The information on this page can be accessed in the following formats:
Tips to help your child cope
- Talk to your child about the stroke, try to answer all their questions. Encourage them to write lists of their questions to ask the doctor. Use simple and easy language.
- Reassure them that it is ok to be scared or upset.
- Try to keep your child in touch with their friends. Most hospitals have areas where mobile phones can be used. Friends can visit, or talk via video link on a mobile device.
- Be involved in your child’s recovery and help them practise their exercises regularly. Focus on small steps forward and be positive about the future. Celebrate progress.
- Monitor your child’s development and work with their teachers, carers and therapists to get the best results possible.
Tips to help you cope
- Learn about your child’s condition and do not feel scared to ask. Write down any questions you want to ask the nurses and doctors. The more you ask, the more you will understand how best to support your child. You can ask for a second opinion, or ask to see a specialist doctor or therapist.
- You might find it helpful to keep a diary or log of your child’s treatment and recovery.
- Ask if you can help with your child’s care in hospital. Help to wash them, play with them and feed them.
- Have a break! Taking time out is essential, so you can revitalise yourself and come back feeling refreshed.
- Family and friends will rally around at times like this. Their support and care is invaluable, but it can be draining keeping everyone updated. Nominate someone to pass on the news or set up an email list.
- Talk to people about how you are feeling. Speak to your family, friends, helplines and support groups so you can meet other people in a similar situation. Some parents tell us that they have found support by meeting other parents of children with stroke on social media.
- For advice on benefits, disability and your rights at work, visit our website or call our Helpline 0303 3033 100.
Tips to help your other children cope
- Use simple, child-friendly language when talking about stroke. Use pictures and websites like the animations on our 'Childhood stroke resources' page to help you.
- Try to answer your children’s questions honestly and prepare yourself for answers that can be upsetting or difficult. Do not avoid subjects. Your children will be more likely to worry and make up their own explanation for what is happening.
- If you're visiting the doctor, ask your children to write down any questions that they have. Include them in the situation.
- Spend a portion of time with each of your children. Having a dedicated time for each child may help to avoid jealousy or rivalry.
- Include them in helping with any rehabilitation exercises and games, but ensure this should not become a big responsibility for them. You should also discourage them from talking on behalf of their brother or sister if they have a speech problem.
- If you think they feel embarrassed by their sibling, talk to them about it. Try to see it from their perspective and reassure them that they're not in trouble. Give them an explanation card explaining what a stroke is so if people stare they can hand it to them.

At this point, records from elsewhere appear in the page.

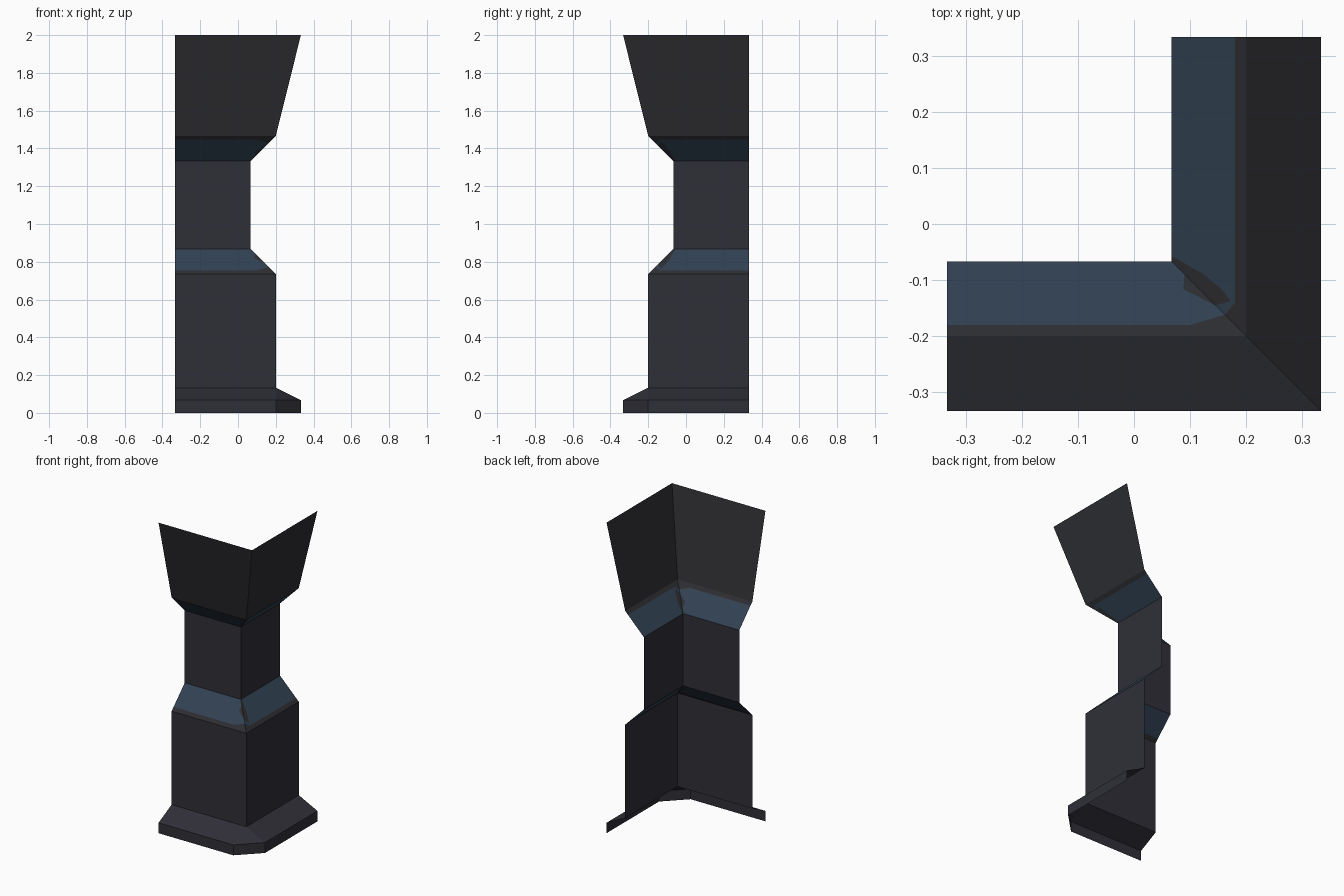
import bpy, bmesh
from mathutils import Vector

if "Cube" in bpy.data.objects:
    bpy.data.objects.remove(bpy.data.objects["Cube"])

E = 0.333            # half extent of the L-shaped corner
IN, MID = 0.067, 0.2  # recessed and main wall offsets


def material(name, rgb):
    m = bpy.data.materials.new(name)
    m.diffuse_color = (*rgb, 1)
    m.use_nodes = True
    m.node_tree.nodes["Principled BSDF"].inputs["Base Color"].default_value = m.diffuse_color
    return m


SLATE = material("dark slate", (0.0285, 0.0280, 0.0385))
CHARCOAL = material("charcoal", (0.0265, 0.0270, 0.0320))
BLUE = material("muted blue", (0.0305, 0.0525, 0.0850))


def build(name, polys, mats):
    """Open sheet from (points, material index); every face points outward."""
    bm = bmesh.new()
    for pts, mi in polys:
        f = bm.faces.new([bm.verts.new(p) for p in pts])
        f.material_index = mi
        f.normal_update()
        if f.normal.dot(Vector((1, -1, 0))) < 0:
            f.normal_flip()
    bmesh.ops.remove_doubles(bm, verts=bm.verts, dist=0.0005)
    me = bpy.data.meshes.new(name)
    bm.to_mesh(me)
    bm.free()
    for m in mats:
        me.materials.append(m)
    ob = bpy.data.objects.new(name, me)
    bpy.context.collection.objects.link(ob)
    return ob


def wall(name, o0, z0, o1, z1, mat):
    """Two panels meeting at a mitred corner."""
    front = [(-E, -o0, z0), (o0, -o0, z0), (o1, -o1, z1), (-E, -o1, z1)]
    right = [(o0, -o0, z0), (o0, E, z0), (o1, E, z1), (o1, -o1, z1)]
    build(name, [(front, 0), (right, 0)], [mat])


# Straight and flared wall sections
wall("lower_wall", MID, 0.133, MID, 0.735, SLATE)
wall("recessed_wall", IN, 0.867, IN, 1.333, SLATE)
wall("flared_top_wall", MID, 1.467, E, 2.0, CHARCOAL)

# Base with a cut corner: sloped top and vertical skirt
z0, z1, z2 = 0.0, 0.067, 0.133
path = [(-E, -E), (MID, -E), (E, -MID), (E, E)]
base = []
for a, b in zip(path, path[1:]):
    base.append(([(*a, z0), (*b, z0), (*b, z1), (*a, z1)], 0))
c = (MID, -MID, z2)
base += [([(-E, -E, z1), (MID, -E, z1), c, (-E, -MID, z2)], 0),
         ([(MID, -E, z1), (E, -MID, z1), c], 0),
         ([(E, -MID, z1), (E, E, z1), (MID, E, z2), c], 0)]
build("base_plinth", base, [SLATE])

# Painted bands: blue with a dark outer border and a worn patch at the corner
S = 0.18  # offset where the blue ends
front_wear = [(IN, -IN), (0.09, -0.09), (0.088, -0.116), (0.125, -0.135), (0.145, -0.145)]
front_edge = [(0.162, -0.162), (0.10, -S), (-E, -S)]
right_wear = [(IN, -0.057), (0.09, -0.07), (0.125, -0.09), (0.16, -0.12), (0.172, -0.138)]
front_blue = [(-E, -IN)] + front_wear + front_edge
front_dark = front_edge + [(-E, -MID), (MID, -MID)]
front_patch = front_wear[1:]
right_blue = [(IN, E)] + right_wear + [(S, -0.14), (S, E)]
right_tip = [(0.145, -0.145), (0.172, -0.138), (S, -0.14), (0.162, -0.162)]
right_patch = [(IN, -IN)] + right_wear + [(0.145, -0.145), (0.09, -0.09)]
right_dark = [(S, E), (S, -0.14), (0.162, -0.162), (MID, -MID), (MID, E)]


def band(name, z_in, z_out):
    def lift(pts, axis):
        out = []
        for x, y in pts:
            o = -y if axis else x
            out.append((x, y, z_in + (z_out - z_in) * (o - IN) / (MID - IN)))
        return out
    polys = [(lift(p, 1), i) for p, i in
             ((front_blue, 0), (front_dark, 1), (front_patch, 1))]
    polys += [(lift(p, 0), i) for p, i in
              ((right_blue, 0), (right_tip, 0), (right_patch, 1), (right_dark, 1))]
    build(name, polys, [BLUE, CHARCOAL])


band("lower_sloped_band", 0.867, 0.735)
band("upper_sloped_band", 1.333, 1.467)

- Contact Sibs for advice on supporting siblings of disabled children, and Carers UK for more information on younger carers’ supports services.